WORK TO COMPLETE - Your answer must contain each line of the listing in which "range" appears, copied in full.
[EXERCISE DATA — start]
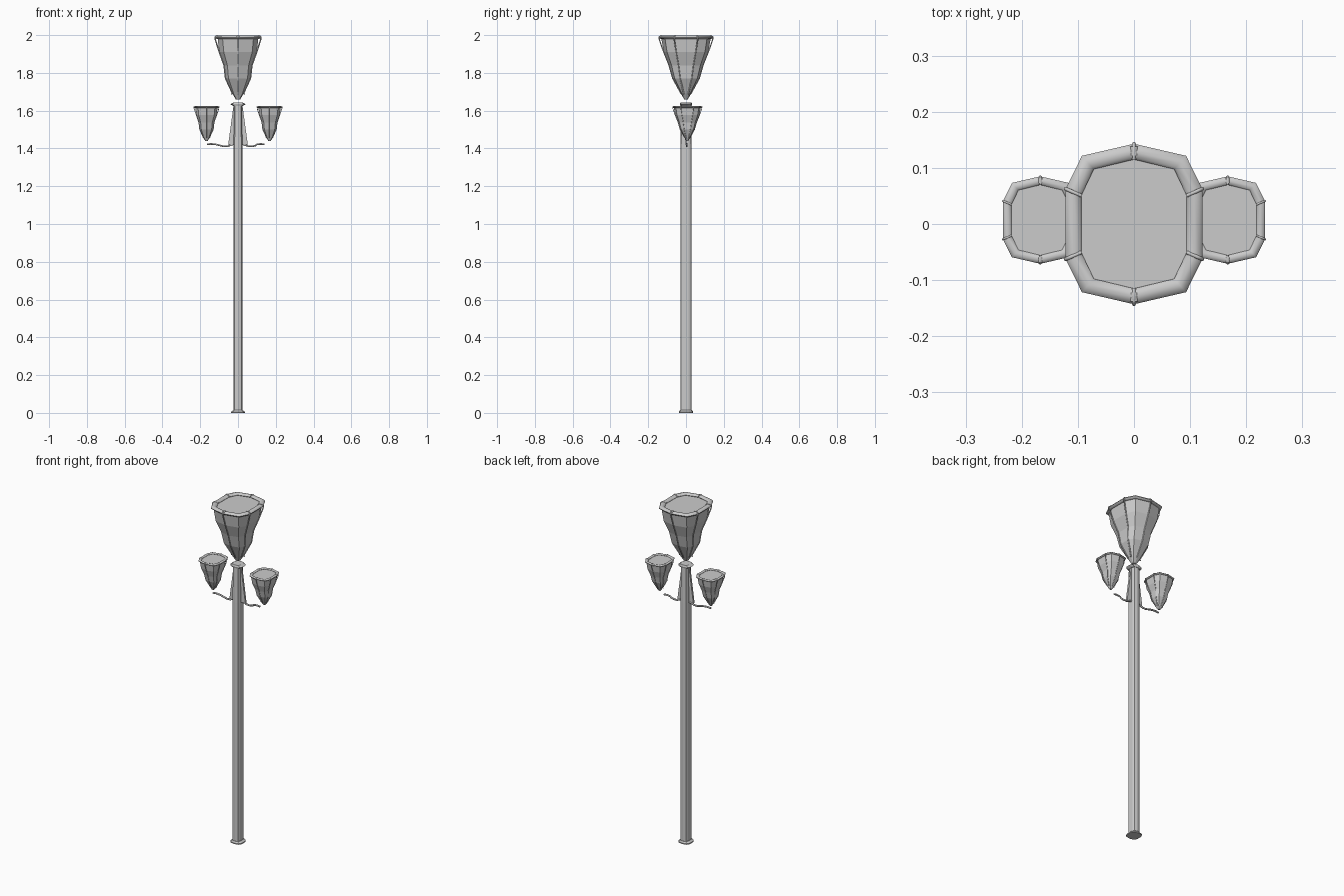
import bpy, bmesh
from mathutils import Vector

if "Cube" in bpy.data.objects:
    bpy.data.objects.remove(bpy.data.objects["Cube"])

# Ten-sided plan shared by lamps and pole, normalised to half-width 1
PLAN = [(0, 1), (.76, .85), (1, .44), (1, -.44), (.76, -.85),
        (0, -1), (-.76, -.85), (-1, -.44), (-1, .44), (-.76, .85)]
# Lamp profile: half-width x, half-width y, z
PROFILE = [(.012, .010, 1.66), (.030, .026, 1.69), (.066, .070, 1.77),
           (.074, .090, 1.84), (.099, .118, 1.91), (.108, .131, 1.985)]


def make(name, bm, loc=(0, 0, 0), scale=1):
    bmesh.ops.recalc_face_normals(bm, faces=bm.faces)
    mesh = bpy.data.meshes.new(name)
    bm.to_mesh(mesh)
    bm.free()
    ob = bpy.data.objects.new(name, mesh)
    bpy.context.collection.objects.link(ob)
    ob.location, ob.scale = loc, (scale,) * 3
    return ob


def loft(name, levels, loc=(0, 0, 0), scale=1):
    bm = bmesh.new()
    rings = [[bm.verts.new((x * a, y * b, z)) for a, b in PLAN] for x, y, z in levels]
    for lo, hi in zip(rings, rings[1:]):
        for i in range(10):
            j = (i + 1) % 10
            bm.faces.new((lo[i], lo[j], hi[j], hi[i]))
    bm.faces.new(rings[0][::-1])
    bm.faces.new(rings[-1])
    return make(name, bm, loc, scale)


def rim(name, loc, scale):
    # rounded hoop swept around the plan
    section = [(0, 1), (.7, .7), (1, 0), (.7, -.7), (0, -1), (-.7, -.7), (-1, 0), (-.7, .7)]
    bm = bmesh.new()
    rings = [[bm.verts.new(((.108 + .014 * u) * a, (.129 + .014 * u) * b, 1.988 + .009 * v))
              for u, v in section] for a, b in PLAN]
    for i in range(10):
        p, q = rings[i], rings[(i + 1) % 10]
        for k in range(8):
            m = (k + 1) % 8
            bm.faces.new((p[k], p[m], q[m], q[k]))
    ob = make(name, bm, loc, scale)
    for f in ob.data.polygons:
        f.use_smooth = True
    ob.data.set_sharp_from_angle(angle=.8)


def tube(name, points, radius, loc=(0, 0, 0), scale=1):
    cu = bpy.data.curves.new(name, 'CURVE')
    cu.dimensions = '3D'
    cu.bevel_depth, cu.bevel_resolution, cu.use_fill_caps = radius, 1, True
    sp = cu.splines.new('POLY')
    sp.points.add(len(points) - 1)
    for p, co in zip(sp.points, points):
        p.co = (*co, 1)
    ob = bpy.data.objects.new(name, cu)
    bpy.context.collection.objects.link(ob)
    ob.location, ob.scale = loc, (scale,) * 3


def lamp(name, loc, scale):
    loft(name + "_shade", PROFILE, loc, scale)
    rim(name + "_rim", loc, scale)
    # ribs run up six seams and hook over the rim
    for n, i in enumerate((0, 2, 3, 5, 7, 8)):
        a, b = PLAN[i]
        path = [(.036 * a, .024 * b, 1.688)]
        path += [(x * a, y * b, z) for x, y, z in PROFILE[1:5]]
        path += [(.120 * a, .141 * b, 1.975), (.122 * a, .143 * b, 1.990),
                 (.112 * a, .133 * b, 1.997), (.094 * a, .115 * b, 1.992)]
        tube(f"{name}_rib_{n}", path, .0035, loc, scale)
    # clasps over the front and back of the rim
    for s in (-1, 1):
        tube(f"{name}_clasp_{s}", [(0, s * .122, 1.990), (0, s * .138, 1.990)], .009, loc, scale)


# Pole with foot and cap
loft("pole", [(.023, .030, 0), (.023, .030, 1.42), (.021, .028, 1.64)])
loft("foot", [(.036, .038, 0), (.036, .038, .006), (.025, .032, .014)])
loft("cap", [(.026, .030, 1.625), (.040, .032, 1.634), (.026, .030, 1.643)])

# Tapered fins and wavy arms on both sides
for side, s in (("left", -1), ("right", 1)):
    bm = bmesh.new()
    quad = [(.015, 1.42), (.052, 1.42), (.022, 1.64), (.015, 1.64)]
    face = bm.faces.new([bm.verts.new((s * x, -.006, z)) for x, z in quad])
    ext = bmesh.ops.extrude_face_region(bm, geom=[face])
    bmesh.ops.translate(bm, vec=Vector((0, .012, 0)),
                        verts=[g for g in ext["geom"] if isinstance(g, bmesh.types.BMVert)])
    make(side + "_fin", bm)
    arm = [(.018, 1.424), (.035, 1.419), (.055, 1.412), (.075, 1.411), (.095, 1.416),
           (.115, 1.421), (.140, 1.424), (.165, 1.422)]
    if s > 0:
        arm = [(x * .85 if x > .1 else x, z) for x, z in arm]
    tube(side + "_arm", [(s * x, 0.004, z) for x, z in arm], .005)

# One large lamp on top, two small ones beside it
lamp("main_lamp", (0, 0, 0), 1)
for side, s in (("left", -1), ("right", 1)):
    lamp(side + "_lamp", (s * .167, .007, 1.44 - 1.66 * .545), .545)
[EXERCISE DATA — finish]
RESPONSE TO THIS EXERCISE -
        for i in range(10):
    for i in range(10):
        for k in range(8):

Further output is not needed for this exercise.